Tooth Sensitivity

Friday, 6 October 2017  |  Admin


Tooth sensitivity affects up to 40% of the population. It is experienced as a painful sensation in the teeth, often occurring after eating or drinking something hot, cold, sweet or acidic.

The tooth comprises of a hard enamel covering a soft dentine layer with an internal nerve. The dentine contains a large number of pores or tubules that run from the outside of the tooth to the central nerve.

Over time, the enamel covering becomes thinner, providing less protection to external stimulation.  The gums can recede and expose unprotected root surface dentine. When the dentine has no enamel protection, the central nerve can be stimulated by changes in temperature and / or certain foods.

Tooth Sensitivity can be caused by:

  • Gum recession, due to age or improper tooth brushing.
  • Drinking acidic beverages, such as soda, which can cause enamel erosion and dentine exposure.
  • Tooth grinding (bruxism) can cause most or all of the teeth to feel sensitive.
  • Brushing with abrasive toothpastes, with incorrect technique or excessively can result in a loss of enamel.
  • A chipped or fractured tooth can cause dentine exposure.
  • Also certain dental treatments can cause tooth sensitivity. Teeth whitening, professional dental scaling, orthodontics or fillings can cause sensitivity, either during or after the procedure.

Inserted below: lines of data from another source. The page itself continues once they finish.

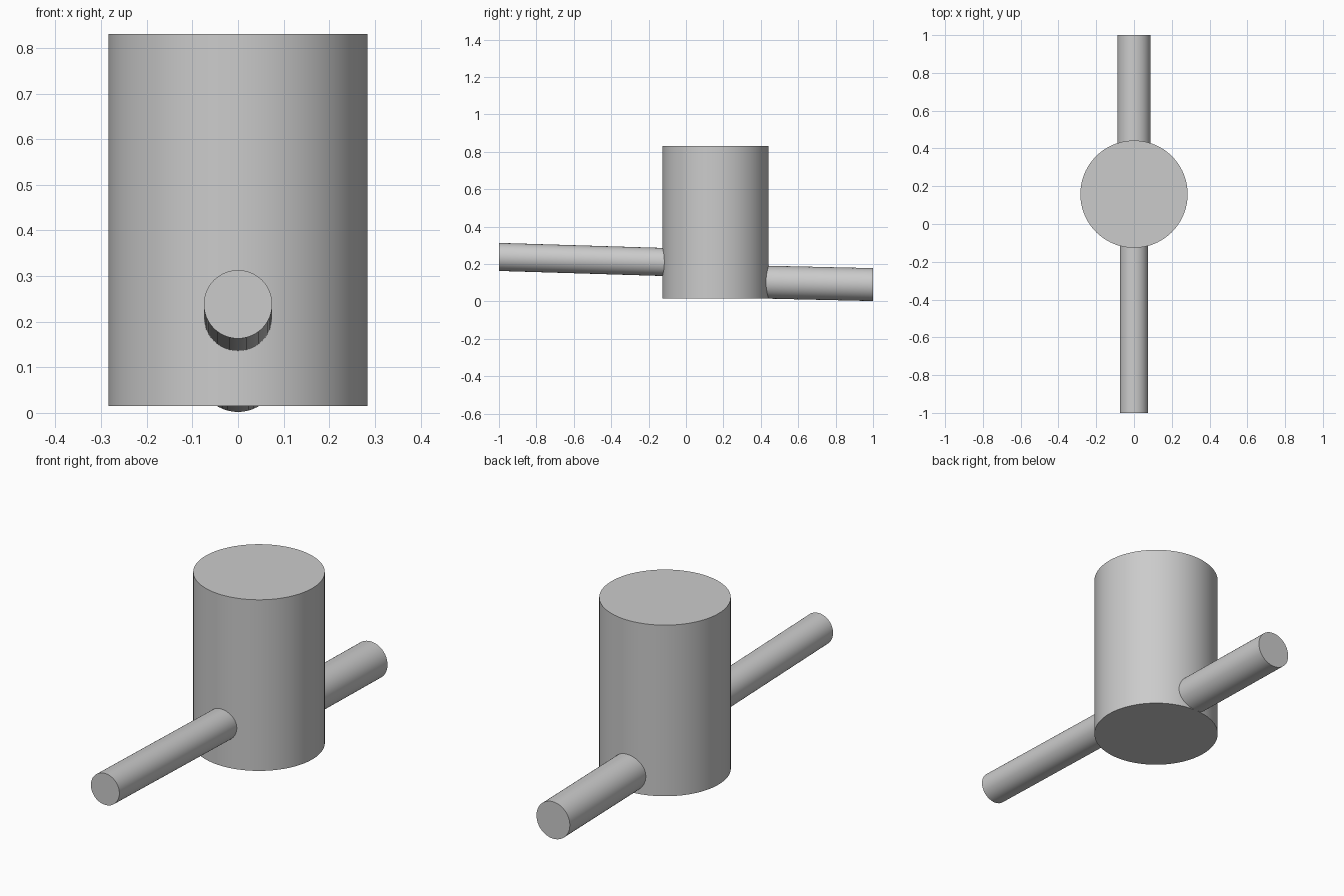
import bpy, bmesh, math
from mathutils import Vector

if "Cube" in bpy.data.objects:
    bpy.data.objects.remove(bpy.data.objects["Cube"])

grey = bpy.data.materials.new("plain grey")
grey.diffuse_color = (0.6, 0.6, 0.6, 1)
grey.use_nodes = True
grey.node_tree.nodes["Principled BSDF"].inputs["Base Color"].default_value = grey.diffuse_color


def tube(name, start, end, radius, axis, sides):
    """Closed cylinder whose end caps stay square to the given axis."""
    bm = bmesh.new()
    rings = []
    for c in (Vector(start), Vector(end)):
        ring = []
        for i in range(sides):
            a = 2 * math.pi * i / sides
            u, v = radius * math.cos(a), radius * math.sin(a)
            ring.append(bm.verts.new(c + Vector((u, v, 0) if axis == "z" else (u, 0, v))))
        rings.append(ring)
    for i in range(sides):
        j = (i + 1) % sides
        bm.faces.new((rings[0][i], rings[0][j], rings[1][j], rings[1][i]))
    for ring in rings:
        bm.faces.new(ring)
    bmesh.ops.recalc_face_normals(bm, faces=bm.faces)
    mesh = bpy.data.meshes.new(name)
    bm.to_mesh(mesh)
    bm.free()
    mesh.materials.append(grey)
    obj = bpy.data.objects.new(name, mesh)
    bpy.context.collection.objects.link(obj)
    bpy.ops.object.select_all(action="DESELECT")
    obj.select_set(True)
    bpy.context.view_layer.objects.active = obj
    bpy.ops.object.shade_smooth_by_angle(angle=math.radians(30))
    return obj


# Upright drum
tube("drum", (0, 0.158, 0.015), (0, 0.158, 0.83), 0.284, "z", 96)
# Thin front pipe, rising slightly outward
tube("front_pipe", (0, -1, 0.238), (0, -0.09, 0.21), 0.075, "y", 48)
# Thicker back pipe, dropping slightly outward
tube("back_pipe", (0, 0.39, 0.104), (0, 1, 0.090), 0.088, "y", 48)
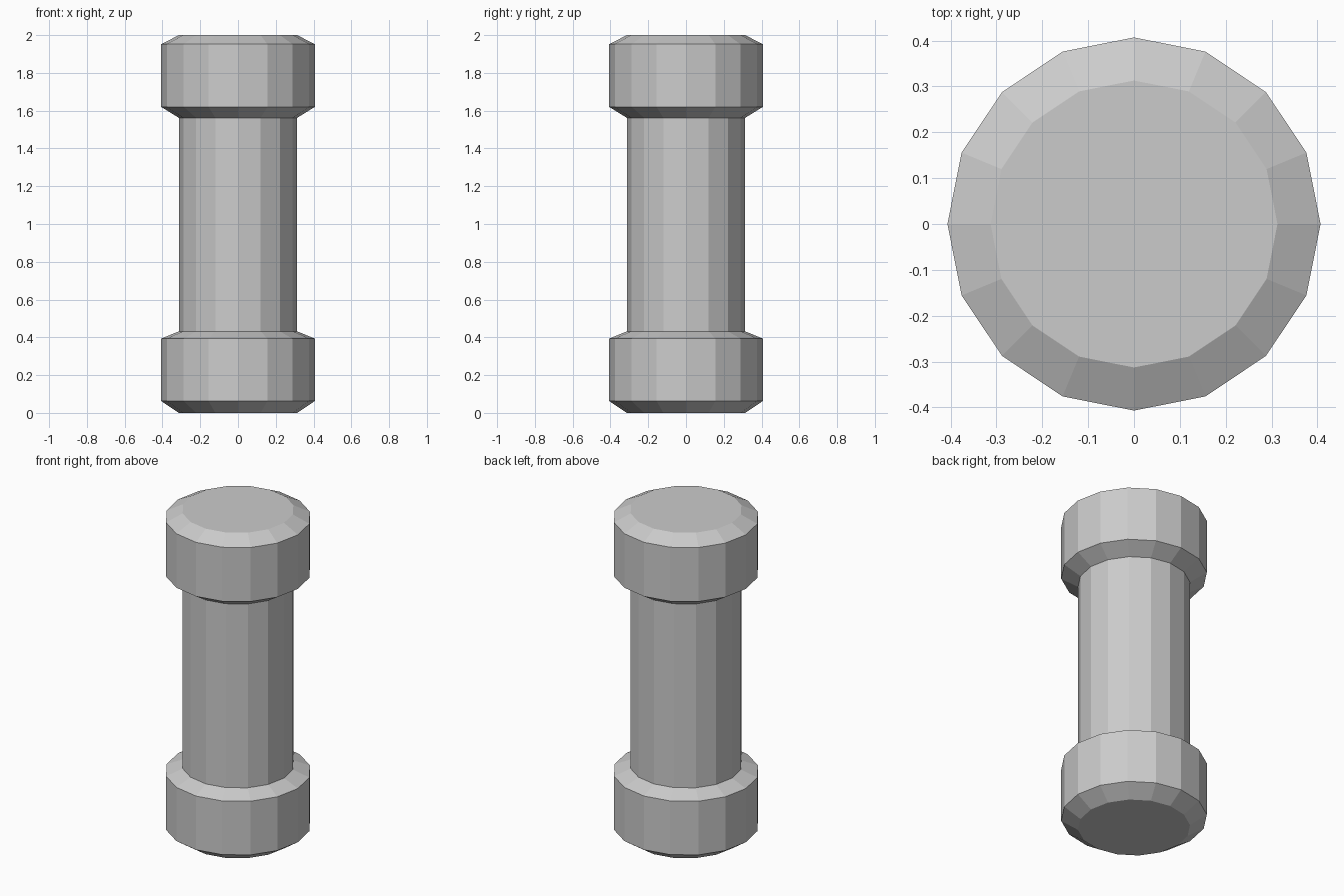
import bpy, bmesh
from math import cos, sin, tau

if "Cube" in bpy.data.objects:
    bpy.data.objects.remove(bpy.data.objects["Cube"])

SIDES = 16
SHAFT_R, CAP_R = 0.313, 0.407


def lathe(name, profile):
    """Revolve (radius, z) points into a closed, flat-shaded solid."""
    bm = bmesh.new()
    rings = [[bm.verts.new((r * cos(tau * i / SIDES), r * sin(tau * i / SIDES), z))
              for i in range(SIDES)] for r, z in profile]
    for low, high in zip(rings, rings[1:]):
        for i in range(SIDES):
            j = (i + 1) % SIDES
            bm.faces.new((low[i], low[j], high[j], high[i]))
    bm.faces.new(rings[0][::-1])
    bm.faces.new(rings[-1])
    mesh = bpy.data.meshes.new(name)
    bm.to_mesh(mesh)
    bm.free()
    obj = bpy.data.objects.new(name, mesh)
    bpy.context.collection.objects.link(obj)
    return obj


# One continuous column: bevelled foot, slim shaft, bevelled head
lathe("column", [
    (SHAFT_R, 0.0), (CAP_R, 0.063), (CAP_R, 0.393), (SHAFT_R, 0.432),
    (SHAFT_R, 1.562), (CAP_R, 1.62), (CAP_R, 1.952), (SHAFT_R, 2.0),
])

Te ease teeth sensitivity, we suggest you use BioMinF toothpaste, a new innovation by Queen Mary University, London. BioMinF blocks exposed pores and patients tell us it does so quickly and for longer than other toothpaste.